I recall as a child that there were two kinds of Christmas wrapping paper. One was a large roll wrapped alone, usually fancy. We never bought that one. We bought the cheap, small package of four rolls. Wrapping paper, one roll of tape, and we were on our way. But every year we made the same mistake and had to go back to the store to buy a second roll of tape the next day.
Next came the debate. Should you randomly wrap everyone’s gifts in any of the papers, or use one pattern for each person, turning Christmas morning into a somewhat organized chaos? I remember one problem using the one-pattern-per-person theory was that it easily backfired when the children started to count how many presents they got. You can obscure the number of presents a child has by using different wrappings, but if each kid has their own pattern it’s only a matter of time before they discover who got how many gifts and, in true Christmas spirit, begin fighting. The fact that one toy is more expensive than another does not count to a child. Plus, when you’re all done with the wrapping paper, the empty tubes become fighting swords for the next morning’s joust.
Somewhere there is a hall of shame for horrible gift wrappers. The first face you’ll see in there is mine.

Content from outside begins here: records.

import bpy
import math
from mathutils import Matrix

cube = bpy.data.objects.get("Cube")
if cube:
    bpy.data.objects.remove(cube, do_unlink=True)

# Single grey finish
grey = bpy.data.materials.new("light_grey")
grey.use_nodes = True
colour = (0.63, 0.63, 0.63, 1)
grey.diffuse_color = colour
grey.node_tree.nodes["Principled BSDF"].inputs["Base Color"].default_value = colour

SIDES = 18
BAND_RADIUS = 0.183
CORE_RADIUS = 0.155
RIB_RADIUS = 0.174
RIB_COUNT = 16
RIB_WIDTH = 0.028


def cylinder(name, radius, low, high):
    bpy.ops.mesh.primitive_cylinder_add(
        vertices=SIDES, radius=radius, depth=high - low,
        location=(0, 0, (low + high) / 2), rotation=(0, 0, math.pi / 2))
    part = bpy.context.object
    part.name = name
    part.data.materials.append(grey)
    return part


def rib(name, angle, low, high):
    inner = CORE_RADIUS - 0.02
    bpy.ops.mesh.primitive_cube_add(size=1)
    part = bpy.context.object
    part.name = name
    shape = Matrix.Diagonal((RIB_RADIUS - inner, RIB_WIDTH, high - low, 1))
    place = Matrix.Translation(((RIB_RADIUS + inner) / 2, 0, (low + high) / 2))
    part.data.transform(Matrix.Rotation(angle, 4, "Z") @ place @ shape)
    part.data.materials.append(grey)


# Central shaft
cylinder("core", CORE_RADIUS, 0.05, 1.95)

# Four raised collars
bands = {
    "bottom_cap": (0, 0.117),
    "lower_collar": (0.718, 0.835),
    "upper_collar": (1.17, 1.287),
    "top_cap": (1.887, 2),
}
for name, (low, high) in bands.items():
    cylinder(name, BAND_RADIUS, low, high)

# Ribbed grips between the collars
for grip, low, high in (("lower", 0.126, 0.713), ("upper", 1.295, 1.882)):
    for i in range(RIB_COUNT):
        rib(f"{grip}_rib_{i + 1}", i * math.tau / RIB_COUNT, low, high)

Never in my life have I successfully wrapped a gift that didn’t look like a committee of drunks did it. I always got the paper wrong and had to cut off some of the length and add it to the width to make it perfect. I work on making those nice little hospital corners but they always look like they got run over by a dump truck.

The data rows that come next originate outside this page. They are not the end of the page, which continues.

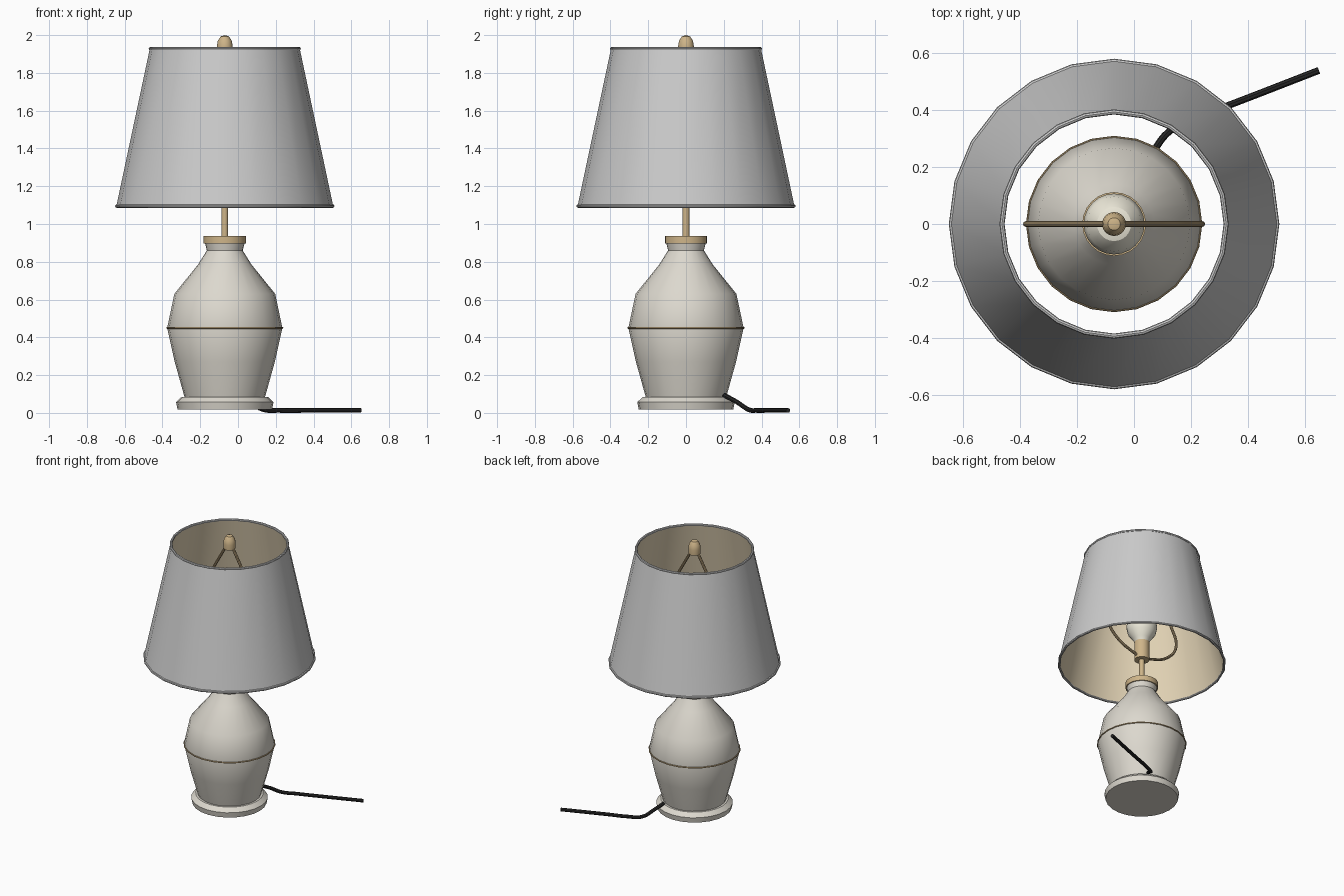
import bpy, math

if "Cube" in bpy.data.objects:
    bpy.data.objects.remove(bpy.data.objects["Cube"])

CX = -0.07   # lamp axis
SEG = 24


def material(name, rgb):
    m = bpy.data.materials.new(name)
    m.diffuse_color = (*rgb, 1)
    m.use_nodes = True
    m.node_tree.nodes["Principled BSDF"].inputs["Base Color"].default_value = m.diffuse_color
    return m


ceramic = material("ceramic", (0.72, 0.69, 0.62))
brass = material("brass", (0.62, 0.46, 0.25))
harp_mat = material("dark_brass", (0.42, 0.31, 0.17))
lining_mat = material("lining", (0.76, 0.65, 0.46))
glass = material("bulb_glass", (0.85, 0.82, 0.7))
black = material("cord_black", (0.02, 0.02, 0.02))


def finish(obj, mat):
    if mat:
        obj.data.materials.append(mat)
    bpy.ops.object.select_all(action='DESELECT')
    obj.select_set(True)
    bpy.context.view_layer.objects.active = obj
    bpy.ops.object.shade_smooth_by_angle(angle=math.radians(32))
    return obj


def lathe(name, profile, mat=None, seg=SEG, flip=False):
    """Revolve (radius, z) points, listed bottom to top, about the lamp axis."""
    verts, faces, rings = [], [], []
    for r, z in profile:
        if r == 0:
            rings.append([len(verts)] * seg)
            verts.append((CX, 0, z))
        else:
            rings.append(list(range(len(verts), len(verts) + seg)))
            for i in range(seg):
                a = 2 * math.pi * i / seg
                verts.append((CX + r * math.cos(a), r * math.sin(a), z))
    for lo, hi in zip(rings, rings[1:]):
        for i in range(seg):
            j = (i + 1) % seg
            f = list(dict.fromkeys((lo[i], lo[j], hi[j], hi[i])))
            faces.append(f[::-1] if flip else f)
    me = bpy.data.meshes.new(name)
    me.from_pydata(verts, [], faces)
    obj = bpy.data.objects.new(name, me)
    bpy.context.collection.objects.link(obj)
    return finish(obj, mat)


def ring(name, radius, z, minor, mat=None):
    bpy.ops.mesh.primitive_torus_add(major_radius=radius, minor_radius=minor, location=(CX, 0, z),
                                     major_segments=SEG, minor_segments=8)
    obj = bpy.context.object
    obj.name = name
    return finish(obj, mat)


def tube(name, points, radius, mat):
    """Smooth round tube through the given points."""
    cu = bpy.data.curves.new(name, 'CURVE')
    cu.dimensions = '3D'
    cu.bevel_depth = radius
    cu.bevel_resolution = 2
    cu.resolution_u = 6
    cu.use_fill_caps = True
    sp = cu.splines.new('BEZIER')
    sp.bezier_points.add(len(points) - 1)
    for bp, p in zip(sp.bezier_points, points):
        bp.co = p
        bp.handle_left_type = bp.handle_right_type = 'AUTO'
    obj = bpy.data.objects.new(name, cu)
    bpy.context.collection.objects.link(obj)
    bpy.ops.object.select_all(action='DESELECT')
    obj.select_set(True)
    bpy.context.view_layer.objects.active = obj
    bpy.ops.object.convert(target='MESH')
    return finish(bpy.context.object, mat)


# Ceramic foot and body
lathe("base_foot", [(0, 0.018), (0.25, 0.018), (0.258, 0.057), (0.228, 0.085), (0, 0.085)], ceramic)
lathe("vase_body", [(0, 0.08), (0.212, 0.08), (0.265, 0.27), (0.305, 0.45), (0.267, 0.63),
                    (0.142, 0.785), (0.095, 0.86), (0.105, 0.9), (0, 0.9)], ceramic)
ring("body_band", 0.305, 0.45, 0.005, harp_mat)

# Brass neck, stem and socket
lathe("neck_collar", [(0, 0.897), (0.112, 0.897), (0.112, 0.937), (0, 0.937)], brass)
lathe("stem", [(0, 0.93), (0.018, 0.93), (0.018, 1.13), (0, 1.13)], brass, 16)
lathe("socket", [(0, 1.12), (0.052, 1.12), (0.052, 1.26), (0, 1.26)], brass)

# Bulb
lathe("bulb", [(0, 1.25), (0.045, 1.25), (0.062, 1.285), (0.096, 1.33), (0.107, 1.38),
               (0.096, 1.43), (0.06, 1.47), (0, 1.487)], glass)

# Harp halves, mirrored either side of the axis
for side, s in (("right", 1), ("left", -1)):
    path = [(0.03, 1.14), (0.23, 1.225), (0.31, 1.35), (0.26, 1.49), (0.155, 1.68), (0.015, 1.93)]
    tube("harp_" + side, [(CX + s * x, 0, z) for x, z in path], 0.01, harp_mat)

# Finial
lathe("finial", [(0, 1.9), (0.04, 1.9), (0.042, 1.94), (0.037, 1.97), (0.022, 1.993), (0, 2.0)], brass)

# Shade shell, lining and rims
lathe("shade_outer", [(0.574, 1.095), (0.397, 1.928)])
lathe("shade_lining", [(0.566, 1.095), (0.389, 1.928)], lining_mat, flip=True)
ring("shade_bottom_rim", 0.572, 1.095, 0.009)
ring("shade_top_rim", 0.394, 1.928, 0.009)

# Power cord
tube("power_cord", [(0.04, 0.2, 0.095), (0.075, 0.265, 0.06), (0.13, 0.33, 0.018),
                    (0.22, 0.375, 0.013), (0.34, 0.42, 0.013), (0.65, 0.54, 0.013)], 0.0125, black)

I can get a ribbon wrapped around the box, but then I have to face my nemesis—the bow. Nowadays, I just press in the pre-made bows. But in the olden days, we had to make our own. Once you tied the ribbon around the present, you had long strips left-over which theoretically were self-curling ribbons but weren’t exactly self-curling. You had to open a scissor, place the ribbon on the blade, place your thumb against the ribbon which is against the blade, pull tight, and pull the ribbon, through to make it curl, but not with so much power that you would make it straight. An open blade, my thumb pressing down hard, anything can slip in any direction, what could possible go wrong with that? You had to do this another 15 times to get enough self-curling ribbons to make a fancy bow, plus with 15 ribbons it was easy to hide the ones with the blood underneath.
I recall wrapping parties with my mother, grandmother and aunt. The one problem we constantly had was we got so caught up in our wrapping, we commonly neglected to label the gift. We had to tear open a corner until we figured out what was inside. Then we had to patch it up so that no one would know what stupid elves we were.

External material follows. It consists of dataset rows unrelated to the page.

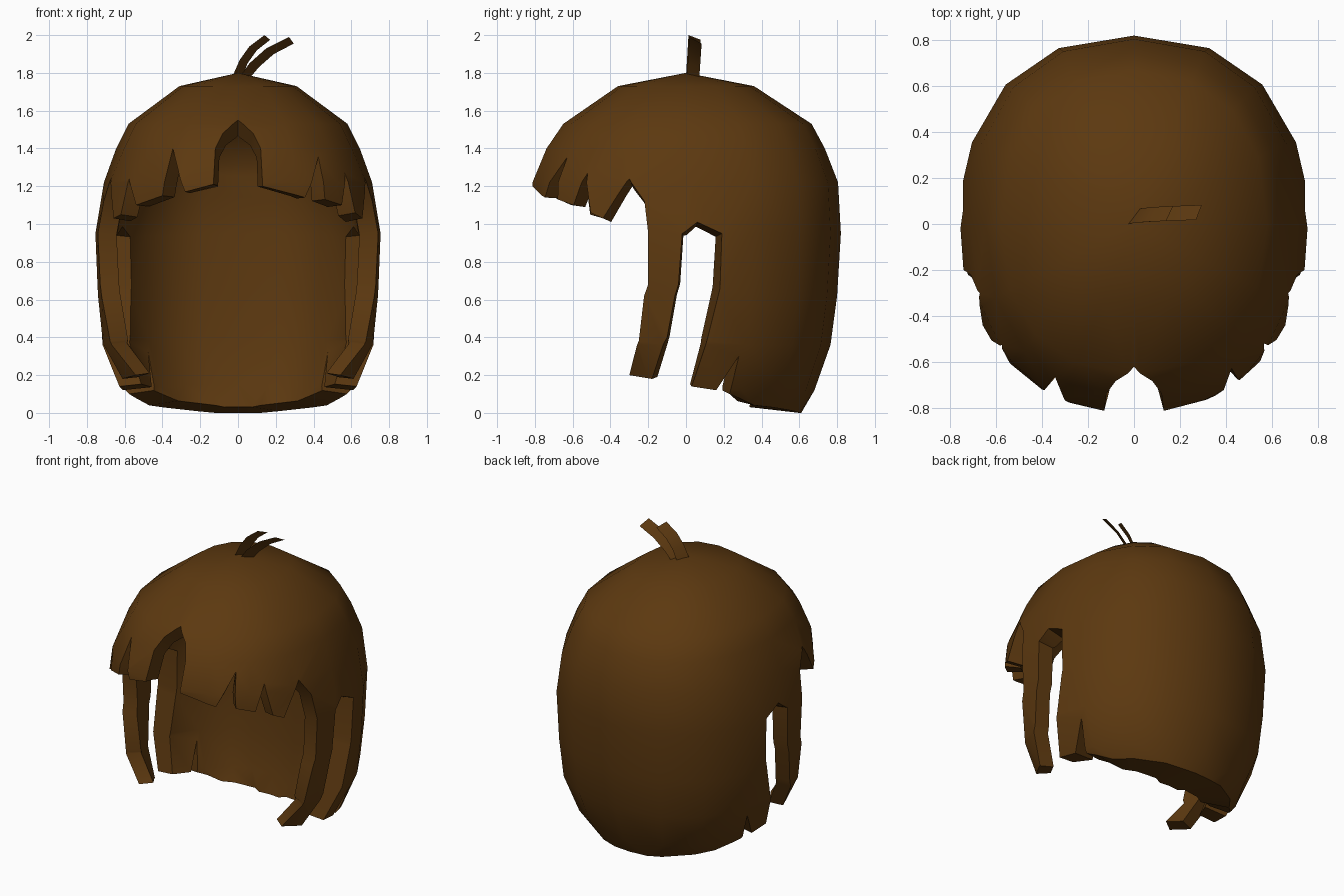
import bpy, bmesh, math
from mathutils import Vector

cube = bpy.data.objects.get("Cube")
if cube:
    bpy.data.objects.remove(cube)

brown = bpy.data.materials.new("hair_brown")
brown.use_nodes = True
color = (0.107, 0.04, 0.005, 1)
brown.diffuse_color = color
bsdf = brown.node_tree.nodes["Principled BSDF"]
bsdf.inputs["Base Color"].default_value = color
bsdf.inputs["Roughness"].default_value = 0.8

# Head profile: height, half width, front depth, back depth
PROFILE = [(0, .5, .3, .61), (.12, .62, .42, .68), (.36, .72, .58, .765),
           (.62, .742, .75, .8), (.95, .755, .82, .82), (1.22, .71, .82, .805),
           (1.4, .645, .745, .735), (1.53, .58, .65, .665), (1.73, .31, .36, .36),
           (1.8, 0, 0, 0)]
POWER = 2.3


def radii(z):
    for low, high in zip(PROFILE, PROFILE[1:]):
        if z <= high[0]:
            t = (z - low[0]) / (high[0] - low[0])
            return [p + (q - p) * t for p, q in zip(low[1:], high[1:])]
    return [0, 0, 0]


def rounded(value):
    return math.copysign(abs(value) ** (2 / POWER), value)


def surface(angle, z):
    width, front, back = radii(z)
    c = math.cos(angle)
    depth = front if c > 0 else back
    return Vector((width * rounded(math.sin(angle)), -depth * rounded(c), z))


def fringe_point(x, z):
    s = min(1, abs(x) / radii(z)[0]) ** (POWER / 2)
    return math.copysign(math.asin(s), x), z


def side_point(y, z, side):
    width, front, back = radii(z)
    c = min(1, abs(y) / (front if y < 0 else back)) ** (POWER / 2)
    return side * (math.acos(c) if y < 0 else math.pi - math.acos(c)), z


def inner_point(vert):
    # Thin fringe and locks, thick hair mass towards the back
    thickness = .1 + .32 * max(0, vert.co.y + .05)
    n = vert.normal
    return vert.co - thickness * Vector((n.x, n.y, max(n.z, -.1)))


def finish(bm, name, angle):
    mesh = bpy.data.meshes.new(name)
    bm.to_mesh(mesh)
    bm.free()
    mesh.materials.append(brown)
    obj = bpy.data.objects.new(name, mesh)
    bpy.context.collection.objects.link(obj)
    bpy.ops.object.select_all(action="DESELECT")
    obj.select_set(True)
    bpy.context.view_layer.objects.active = obj
    bpy.ops.object.shade_smooth_by_angle(angle=math.radians(angle))


# Hem: jagged fringe (x, z), then side locks and back hem (y, z)
FRINGE_RIGHT = [(-.62, 1.05), (-.575, 1.24), (-.54, 1.1), (-.4, 1.15), (-.345, 1.4),
                (-.28, 1.17), (-.13, 1.21), (-.12, 1.4), (-.08, 1.48)]
FRINGE_LEFT = [(0, 1.55), (.08, 1.48), (.12, 1.4), (.13, 1.2), (.355, 1.14),
               (.425, 1.355), (.46, 1.13), (.55, 1.1), (.565, 1.27), (.62, 1.06)]
SIDE = [(-.44, 1.03), (-.3, 1.24), (-.22, 1.12), (-.2, .95), (-.2, .68), (-.25, .38),
        (-.3, .2), (-.18, .18), (-.1, .4), (-.04, .68), (-.02, .95), (.06, 1.01),
        (.19, .95), (.18, .66), (.11, .38), (.03, .14), (.16, .12), (.28, .3),
        (.23, .1), (.36, .04), (.6, 0)]

outline = [(-math.pi, 1.8), (-math.pi, 0)]
outline += [side_point(y, z, -1) for y, z in reversed(SIDE)]
outline += [fringe_point(x, z) for x, z in FRINGE_RIGHT + FRINGE_LEFT]
outline += [side_point(y, z, 1) for y, z in SIDE]
outline += [(math.pi, 0), (math.pi, 1.8)]

# Unwrapped hair sheet, sliced into a grid and wrapped round the head
bm = bmesh.new()
bm.faces.new([bm.verts.new((a, z, 0)) for a, z in outline])


def slice_sheet(point, normal):
    bmesh.ops.bisect_plane(bm, geom=bm.verts[:] + bm.edges[:] + bm.faces[:],
                           dist=1e-5, plane_co=point, plane_no=normal)


for i in range(-7, 8):
    slice_sheet((i * math.pi / 8, 0, 0), (1, 0, 0))
for row in PROFILE[1:-1]:
    slice_sheet((0, row[0], 0), (0, 1, 0))
bmesh.ops.triangulate(bm, faces=[f for f in bm.faces if len(f.verts) > 4])
for v in bm.verts:
    v.co = surface(v.co.x, v.co.y)
bmesh.ops.remove_doubles(bm, verts=bm.verts, dist=1e-4)
bmesh.ops.recalc_face_normals(bm, faces=bm.faces)
top = max(bm.faces, key=lambda f: f.calc_center_median().z)
if top.normal.z < 0:
    bmesh.ops.reverse_faces(bm, faces=bm.faces)
bm.normal_update()

# Inner surface and the walls along the hem
rim = [e.verts[:] for e in bm.edges if e.is_boundary]
outer_faces = bm.faces[:]
inner = {v: bm.verts.new(inner_point(v)) for v in bm.verts[:]}
for face in outer_faces:
    bm.faces.new([inner[v] for v in reversed(face.verts)])
for a, b in rim:
    bm.faces.new((a, b, inner[b], inner[a]))
bmesh.ops.recalc_face_normals(bm, faces=bm.faces)
finish(bm, "hair_shell", 40)


# Two loose curved strands on the crown, as flat ribbons
def strand(name, left, right, y):
    bm = bmesh.new()
    pairs = []
    for (x0, z0), (x1, z1) in zip(left, right):
        lean = y + (z0 - 1.78) * .06
        pairs.append((bm.verts.new((x0, lean, z0)), bm.verts.new((x1, lean + .065, z1))))
    for (a, b), (c, d) in zip(pairs, pairs[1:]):
        bm.faces.new((a, c, d, b))
    finish(bm, name, 30)


strand("short_strand", [(-.03, 1.78), (.01, 1.87), (.06, 1.94), (.14, 2)],
       [(.02, 1.77), (.05, 1.85), (.1, 1.92), (.17, 1.975)], 0)
strand("long_strand", [(.01, 1.78), (.06, 1.85), (.15, 1.93), (.27, 1.99)],
       [(.06, 1.77), (.11, 1.83), (.19, 1.9), (.295, 1.955)], .005)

Leftover wrapping paper was put away for next year. Now I think to myself how ridiculous it is to save 89 cents worth of paper. But my grandmother went through the Depression and had a poem she liked to recite. “Use it up, wear it out, make it do, or do without.” People who lived through that era are notably frugal, and if my grandmother could figure a way to put a patch on a popped balloon, she would.
Now, wrapping is a breeze. I love the pre-fabricated bags you just drop the present in. And if you order online, they wrap it for you. The days of shamefully handing over a gift that looks like I wrapped it in the car on my way over are gone.
Such a simple task, wrapping a box. How can it challenge me the way it does? I actually took a three-hour gift-wrapping class a few years ago. I failed wrapping, but took a medal for origami model of a DNA helix. Not exactly what I was going for, since I was trying to wrap socks. Well, happy wrapping and Merry Christmas.